There isn’t a pro player out there who doesn’t have a bad game every so often. That’s something you can count on in sports. Even the greats like Michael Jordon weren’t infallible but the difference between a pro and an amateur is how they handle those bad games. Do they let them undermine their confidence going forward or do they turn that off game into a positive learning experience?

High school players hoping for a scholarship by getting noticed by the scouts associated with need to focus on bouncing back after a bad game. What those scouts are also looking for is your attitude after a loss. They know that no one is 100% all the time, but if you can turn a loss into a victory, you’ve probably got a foot in the door. Here are some tips to help you bounce back.

1. Control What You Can – Forget the Rest

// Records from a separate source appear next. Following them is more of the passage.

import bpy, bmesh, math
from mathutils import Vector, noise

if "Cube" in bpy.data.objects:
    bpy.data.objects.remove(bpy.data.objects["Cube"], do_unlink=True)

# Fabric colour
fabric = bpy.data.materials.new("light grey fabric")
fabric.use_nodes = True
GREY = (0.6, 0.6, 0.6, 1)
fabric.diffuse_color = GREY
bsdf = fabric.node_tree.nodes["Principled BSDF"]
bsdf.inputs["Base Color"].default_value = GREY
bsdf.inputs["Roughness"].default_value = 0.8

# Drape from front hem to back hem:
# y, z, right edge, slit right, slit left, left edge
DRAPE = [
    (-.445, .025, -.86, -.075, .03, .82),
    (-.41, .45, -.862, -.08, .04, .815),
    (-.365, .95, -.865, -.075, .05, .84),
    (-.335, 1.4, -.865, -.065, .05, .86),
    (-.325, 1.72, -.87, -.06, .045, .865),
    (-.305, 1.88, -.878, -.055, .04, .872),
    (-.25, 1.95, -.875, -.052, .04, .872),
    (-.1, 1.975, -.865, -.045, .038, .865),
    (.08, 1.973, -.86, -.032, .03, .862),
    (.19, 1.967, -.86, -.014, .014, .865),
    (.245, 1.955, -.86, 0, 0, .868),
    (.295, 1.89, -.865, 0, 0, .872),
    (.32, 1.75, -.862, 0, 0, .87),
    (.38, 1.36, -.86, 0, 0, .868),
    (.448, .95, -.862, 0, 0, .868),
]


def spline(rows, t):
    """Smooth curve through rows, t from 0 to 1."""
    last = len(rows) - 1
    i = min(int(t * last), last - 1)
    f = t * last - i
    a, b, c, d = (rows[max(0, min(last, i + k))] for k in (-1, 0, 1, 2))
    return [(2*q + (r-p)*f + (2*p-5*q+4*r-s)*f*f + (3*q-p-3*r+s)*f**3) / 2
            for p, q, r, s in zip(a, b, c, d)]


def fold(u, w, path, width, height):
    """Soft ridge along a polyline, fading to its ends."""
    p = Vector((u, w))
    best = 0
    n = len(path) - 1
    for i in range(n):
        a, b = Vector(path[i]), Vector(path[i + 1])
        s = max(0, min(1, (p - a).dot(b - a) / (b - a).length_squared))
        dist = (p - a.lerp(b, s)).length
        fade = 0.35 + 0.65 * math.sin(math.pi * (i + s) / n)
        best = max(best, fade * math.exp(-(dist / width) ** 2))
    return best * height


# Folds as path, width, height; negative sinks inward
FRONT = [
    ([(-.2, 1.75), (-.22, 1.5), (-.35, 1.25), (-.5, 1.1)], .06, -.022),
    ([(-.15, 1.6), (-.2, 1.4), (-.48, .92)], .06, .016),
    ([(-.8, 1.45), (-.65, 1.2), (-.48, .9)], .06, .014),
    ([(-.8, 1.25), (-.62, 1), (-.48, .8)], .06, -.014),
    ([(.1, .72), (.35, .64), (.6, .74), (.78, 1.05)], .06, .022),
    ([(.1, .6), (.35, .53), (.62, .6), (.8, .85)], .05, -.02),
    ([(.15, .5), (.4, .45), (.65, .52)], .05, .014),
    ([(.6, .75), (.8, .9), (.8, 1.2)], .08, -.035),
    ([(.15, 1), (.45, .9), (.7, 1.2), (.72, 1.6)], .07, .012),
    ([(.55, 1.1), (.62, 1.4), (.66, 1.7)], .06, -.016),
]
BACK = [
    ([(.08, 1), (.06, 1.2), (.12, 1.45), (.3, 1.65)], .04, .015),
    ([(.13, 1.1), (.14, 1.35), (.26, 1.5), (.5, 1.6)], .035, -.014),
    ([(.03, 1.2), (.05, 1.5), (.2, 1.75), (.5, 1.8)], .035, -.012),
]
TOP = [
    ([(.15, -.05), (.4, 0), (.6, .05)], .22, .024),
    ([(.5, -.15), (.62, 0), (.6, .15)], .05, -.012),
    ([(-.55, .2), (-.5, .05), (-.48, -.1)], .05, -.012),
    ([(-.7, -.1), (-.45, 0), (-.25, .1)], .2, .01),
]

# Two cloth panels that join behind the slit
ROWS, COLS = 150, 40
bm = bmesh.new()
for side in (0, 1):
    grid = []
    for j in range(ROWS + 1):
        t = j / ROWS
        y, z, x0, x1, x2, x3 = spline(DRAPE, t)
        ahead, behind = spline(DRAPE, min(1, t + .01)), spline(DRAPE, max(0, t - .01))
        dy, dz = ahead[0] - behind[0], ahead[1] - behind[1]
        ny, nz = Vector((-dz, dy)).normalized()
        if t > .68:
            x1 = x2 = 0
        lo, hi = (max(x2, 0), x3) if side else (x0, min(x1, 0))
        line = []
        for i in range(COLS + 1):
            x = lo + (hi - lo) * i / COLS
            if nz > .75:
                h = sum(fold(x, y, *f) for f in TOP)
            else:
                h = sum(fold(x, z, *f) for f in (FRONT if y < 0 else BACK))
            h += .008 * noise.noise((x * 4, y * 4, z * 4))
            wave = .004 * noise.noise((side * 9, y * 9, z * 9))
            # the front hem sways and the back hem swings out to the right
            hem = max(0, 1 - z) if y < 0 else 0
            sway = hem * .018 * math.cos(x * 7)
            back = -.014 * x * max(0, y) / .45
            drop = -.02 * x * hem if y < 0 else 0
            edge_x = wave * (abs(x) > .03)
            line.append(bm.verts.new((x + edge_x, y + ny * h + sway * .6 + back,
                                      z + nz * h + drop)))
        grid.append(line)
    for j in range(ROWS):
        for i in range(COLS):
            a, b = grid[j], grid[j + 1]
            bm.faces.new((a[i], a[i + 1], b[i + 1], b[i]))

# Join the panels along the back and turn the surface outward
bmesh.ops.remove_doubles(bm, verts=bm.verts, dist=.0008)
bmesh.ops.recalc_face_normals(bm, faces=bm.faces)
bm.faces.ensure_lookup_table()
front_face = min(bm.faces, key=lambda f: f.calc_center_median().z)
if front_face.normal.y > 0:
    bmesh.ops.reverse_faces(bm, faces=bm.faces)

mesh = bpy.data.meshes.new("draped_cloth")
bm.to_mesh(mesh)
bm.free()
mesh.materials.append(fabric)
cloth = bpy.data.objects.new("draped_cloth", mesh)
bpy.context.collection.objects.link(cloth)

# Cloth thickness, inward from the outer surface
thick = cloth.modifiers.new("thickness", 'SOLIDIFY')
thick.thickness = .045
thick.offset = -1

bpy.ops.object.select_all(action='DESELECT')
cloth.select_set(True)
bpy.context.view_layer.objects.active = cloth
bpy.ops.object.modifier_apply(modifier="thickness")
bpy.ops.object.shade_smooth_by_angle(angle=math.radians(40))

Whether you missed a chance at a great play or you were simply dealt a bad call by the refs, there are some things you can control and others you can’t. Don’t lose focus next time out. You can control what you do today but there is no going back for a do-over. Keep your mindset positive, knowing that today is a whole new day, a whole new game and your mindset will determine how you play today. Forget yesterday. It’s gone!

2. Work on Improving Technique

So, you missed a shot on the court or you swung at what was clearly an outside ball. Who cares? That’s yesterday! Instead of moping around, replay that play and improve on your technique. If there are no videos available, talk to your coach and other players you trust. Find out what you could have done better and improve on it for today and all your tomorrows. One bad play doesn’t make a bad player unless that player fails to learn how to improve on past mistakes.

3. Focus on Your Strengths

While working to improve on mistakes you’ve made, remember you do have strengths or you wouldn’t be on the team! Focus on those strengths to keep your confidence high. Every time you walk out on the field or on the court, focus on your strengths. Don’t dwell on your shortcomings of yesterday but focus on what you bring to the game. Focus on your technique. Know that you are good and that you can do it. Don’t admit to defeat but rather be encouraged by the strengths that have gotten you this far.

Perhaps if you had to sum it up you could say it’s all about attitude. Coaches can work with players who have a positive attitude. They know you are good because you’ve made the cut, but even the most talented players often get rejected by the scouts because they wallow in their losses rather than turning them around into future victories. If you really want that scholarship, show them what you’ve got – and what you’ve got is confidence. You know you have what the team needs, now go out there and show them!

By tbb